Public officials and union leaders have long complained about plant closings, the loss of jobs and the resulting devastation of communities, but they have been unable to launch any serious struggle due to their limited view respecting capitalist property relations both in the courts and in contract negotiations.
When GM announced its plans to close down 19 plants in 1986, a struggle emerged, led by rank-and-file workers and radical activists for a moratorium on plant closings. Spearheaded by the Stop Plant Closings Committee of UAW Local 15 (Fisher Body Fleetwood Plant), the demand was made that a job was a property right of the workers. This became a national movement led by the “A Job Is A Right Campaign.”
This organizing included mass meetings in Flint, Michigan union halls, mass in-plant meetings at the Detroit Fleetwood Plant, mass marches and rallies in Michigan and Ohio and a protest outside the national conference of governors in Traverse City, Michigan. A tent city of laid off workers, victims of plant closings, also took place on the grounds of the state Capitol in Lansing, Michigan, in 1988.
Although the campaign got no support from top leaders of the UAW, they did adopt language in the next UAW-GM national agreement providing for a moratorium on plant closings, albeit only after GM closed the 19 plants. The 1990’s saw another massive round of plant closings by GM, which ultimately eliminated 70,000 of 80,000 auto jobs in Flint, Michigan.

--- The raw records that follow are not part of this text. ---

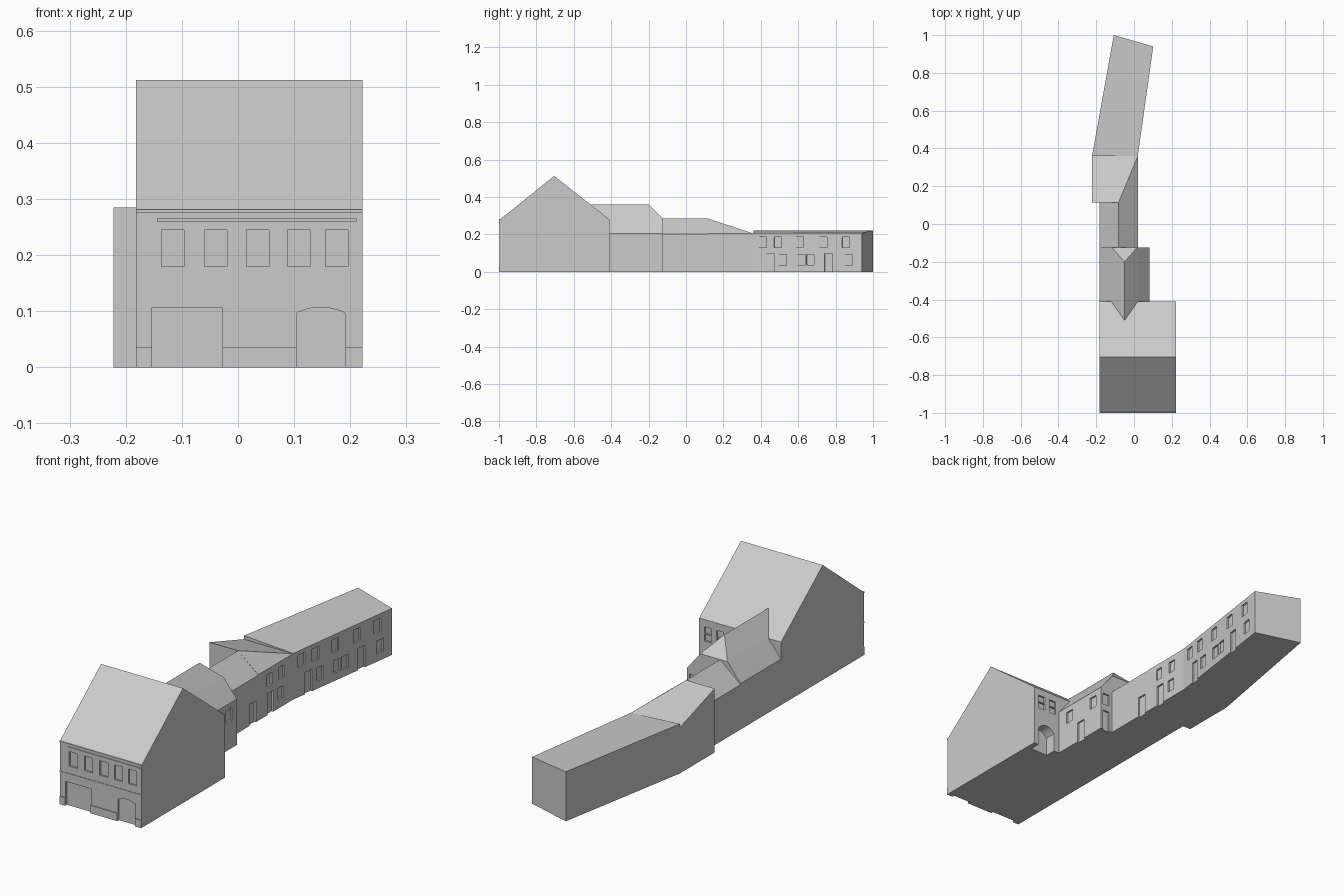
import bpy, bmesh, math
from mathutils import Vector

if "Cube" in bpy.data.objects:
    bpy.data.objects.remove(bpy.data.objects["Cube"])

GREY = bpy.data.materials.new("light_grey")
GREY.diffuse_color = (0.6, 0.6, 0.6, 1)
GREY.use_nodes = True
GREY.node_tree.nodes["Principled BSDF"].inputs["Base Color"].default_value = GREY.diffuse_color


def add_object(name, bm):
    bmesh.ops.recalc_face_normals(bm, faces=bm.faces)
    me = bpy.data.meshes.new(name)
    bm.to_mesh(me)
    bm.free()
    me.materials.append(GREY)
    ob = bpy.data.objects.new(name, me)
    bpy.context.collection.objects.link(ob)
    return ob


def block(name, plan, top):
    """Convex house body: plan corners on the ground plus upper corners."""
    bm = bmesh.new()
    for p in [(x, y, 0) for x, y in plan] + top:
        bm.verts.new(p)
    bmesh.ops.convex_hull(bm, input=bm.verts)
    bmesh.ops.dissolve_limit(bm, angle_limit=0.01, verts=bm.verts, edges=bm.edges)
    return add_object(name, bm)


def rect(x0, x1, y0, y1):
    return [(x0, y0), (x1, y0), (x1, y1), (x0, y1)]


def opening(s0, s1, z0, z1):
    return [(s0, z0), (s1, z0), (s1, z1), (s0, z1)]


def arch(s0, s1, spring, crown, n=10):
    m, h = (s0 + s1) / 2, (s1 - s0) / 2
    top = [(m + h * (1 - 2 * i / n), spring + (crown - spring) * (1 - (1 - 2 * i / n) ** 2))
           for i in range(n + 1)]
    return [(s0, -.01), (s1, -.01)] + top


def carve(bm, p, q, profile, depth=.008):
    """Add a cutter prism for a profile (distance along wall p-q, height)."""
    p, q = Vector((*p, 0)), Vector((*q, 0))
    d = (q - p).normalized()
    n = Vector((d.y, -d.x, 0))
    a, b = [[bm.verts.new(p + d * s + Vector((0, 0, z)) + n * o) for s, z in profile]
            for o in (.01, -depth)]
    bm.faces.new(a)
    bm.faces.new(b[::-1])
    for i in range(len(a)):
        j = (i + 1) % len(a)
        bm.faces.new((a[j], a[i], b[i], b[j]))


def cut(ob, walls):
    """Recess all openings of a block with one boolean."""
    bm = bmesh.new()
    for p, q, items in walls:
        for item in items:
            profile, depth = item if isinstance(item, tuple) else (item, .008)
            carve(bm, p, q, profile, depth)
    cutter = add_object("opening_cutter", bm)
    cutter.hide_render = True
    mod = ob.modifiers.new("openings", 'BOOLEAN')
    mod.operation, mod.object, mod.solver = 'DIFFERENCE', cutter, 'EXACT'
    me = bpy.data.meshes.new_from_object(ob.evaluated_get(bpy.context.evaluated_depsgraph_get()))
    ob.modifiers.clear()
    ob.data = me
    bpy.data.objects.remove(cutter)


def box(name, x0, x1, y0, y1, z0, z1):
    block_ob = add_object(name, cube(x0, x1, y0, y1, z0, z1))
    return block_ob


def cube(x0, x1, y0, y1, z0, z1):
    bm = bmesh.new()
    for x, y in rect(x0, x1, y0, y1):
        bm.verts.new((x, y, z0))
        bm.verts.new((x, y, z1))
    bmesh.ops.convex_hull(bm, input=bm.verts)
    bmesh.ops.dissolve_limit(bm, angle_limit=0.01, verts=bm.verts, edges=bm.edges)
    return bm


L, R, F = -.182, .222, -.996

# Street house with gable roof
house = block("street_house", rect(L, R, F, -.41),
              [(x, y, z) for x in (L, R) for y, z in ((F, .279), (-.705, .512), (-.41, .281))])
street = [opening(s, s + .04, .18, .245) for s in (.046, .122, .197, .27, .338)]
street += [opening(.029, .154, -.01, .107), arch(.286, .373, .097, .107)]
rear = [opening(s, s + .035, z, z + .03) for s in (.025, .085) for z in (.185, .218)]
rear.append((arch(.025, .112, .085, .11), .05))
cut(house, [((L, F), (R, F), street), ((R, -.41), (L, -.41), rear)])

# Facade trim: eaves, cornice, string course, plinths
box("eaves_moulding", L, R, -1, F, .275, .281)
box("cornice", -.144, .211, -.999, F, .26, .266)
box("string_course", L, R, -.998, F, .142, .147)
for i, (a, b) in enumerate(((L, -.153), (-.028, .104), (.191, R))):
    box(f"plinth_{i}", a, b, -1, F, 0, .035)

# First rear wing with half-hipped roof
wing = block("half_hip_wing", rect(L, .082, -.41, -.125),
             [(x, y, .205) for x in (L, .082) for y in (-.41, -.125)]
             + [(x, y, .285) for x in (-.117, .017) for y in (-.41, -.125)]
             + [(-.05, -.51, .36), (-.05, -.2, .36)])
cut(wing, [((.082, -.41), (.082, -.125),
            [opening(.05, .09, .125, .18), opening(.125, .17, -.01, .095),
             opening(.21, .25, .125, .18)]),
           ((.082, -.125), (.02, -.125),
            [opening(.012, .046, -.01, .095), opening(.012, .046, .125, .18)])])

# Middle wing with gable roof
mid = block("middle_wing", rect(L, .02, -.125, .115),
            [(x, y, z) for y in (-.125, .115) for x, z in ((L, .2), (-.081, .285), (.02, .203))])
cut(mid, [((.02, -.125), (.02, .115), [opening(.178, .222, -.01, .095)])])

# Link wing with folded sloping roof
link = block("link_wing", rect(-.222, .02, .115, .36),
             [(-.222, .115, .285), (-.081, .115, .285), (.02, .115, .205),
              (.02, .36, .205), (-.222, .36, .205)])
cut(link, [((.02, .115), (.02, .36),
            [opening(.06, .095, .127, .18), opening(.145, .182, .127, .18),
             opening(.065, .105, -.01, .095), opening(.14, .175, .035, .09)])])

# Long angled end wing with mono-pitch roof
plan = [(-.222, .36), (.02, .36), (.102, .94), (-.107, 1)]
end = block("end_wing", plan, [(x, y, z) for (x, y), z in zip(plan, (.221, .206, .208, .221))])
cut(end, [(plan[1], plan[2],
           [opening(s, s + .04, .13, .187) for s in (.03, .112, .23, .357, .48)]
           + [opening(s, s + .04, .035, .092) for s in (.138, .238, .288, .495)]
           + [opening(s, s + .04, -.01, .097) for s in (.071, .385)])])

Only a mass militant movement of the workers together with the affected communities can succeed in stopping the giant corporations from doing whatever they please. Driven by the desire and need to maximize profits, corporations have no concern for the lives of the workers who create all the wealth, nor for the destruction to surrounding communities. The Moratorium NOW! Coalition to Stop Foreclosures, Evictions, and Utility Shutoffs along with other community organizations, like the National Action Network, have already announced plans to fight the closings. Moratorium Now has presented a Freedom of Information Act request demanding the precise figures for the Michigan MEGA tax credits and the precise figures on jobs that were supposed to be preserved. Unifor has been mobilizing its members from day one. The UAW must join the fight and mobilize the workers to join the community in beating back this latest outrageous attack on the working class.
Workers have a property right to their jobs, which they have more than paid for with their stolen labor for years. The community has a property claim on the plants as they have paid for them with massive tax breaks and blighted communities caused by the company over the years. If General Motors persists in their closings, the workers and the community have the right and duty to occupy the plants to assert their property rights and run them under worker-community control. The battle is just beginning.
David Sole worked at GM’s Fleetwood Plant from 1970 to 1987. He served on the Executive Board of UAW Local 15 and was co-chair of the Stop Plant Closings Committee of the local union. He also served as an organizer for the “A Job Is A Right” campaign.
To get involved in this struggle contact the Moratorium Now Coalition at email@example.com or on Facebook @MoratoriumNowCoalition.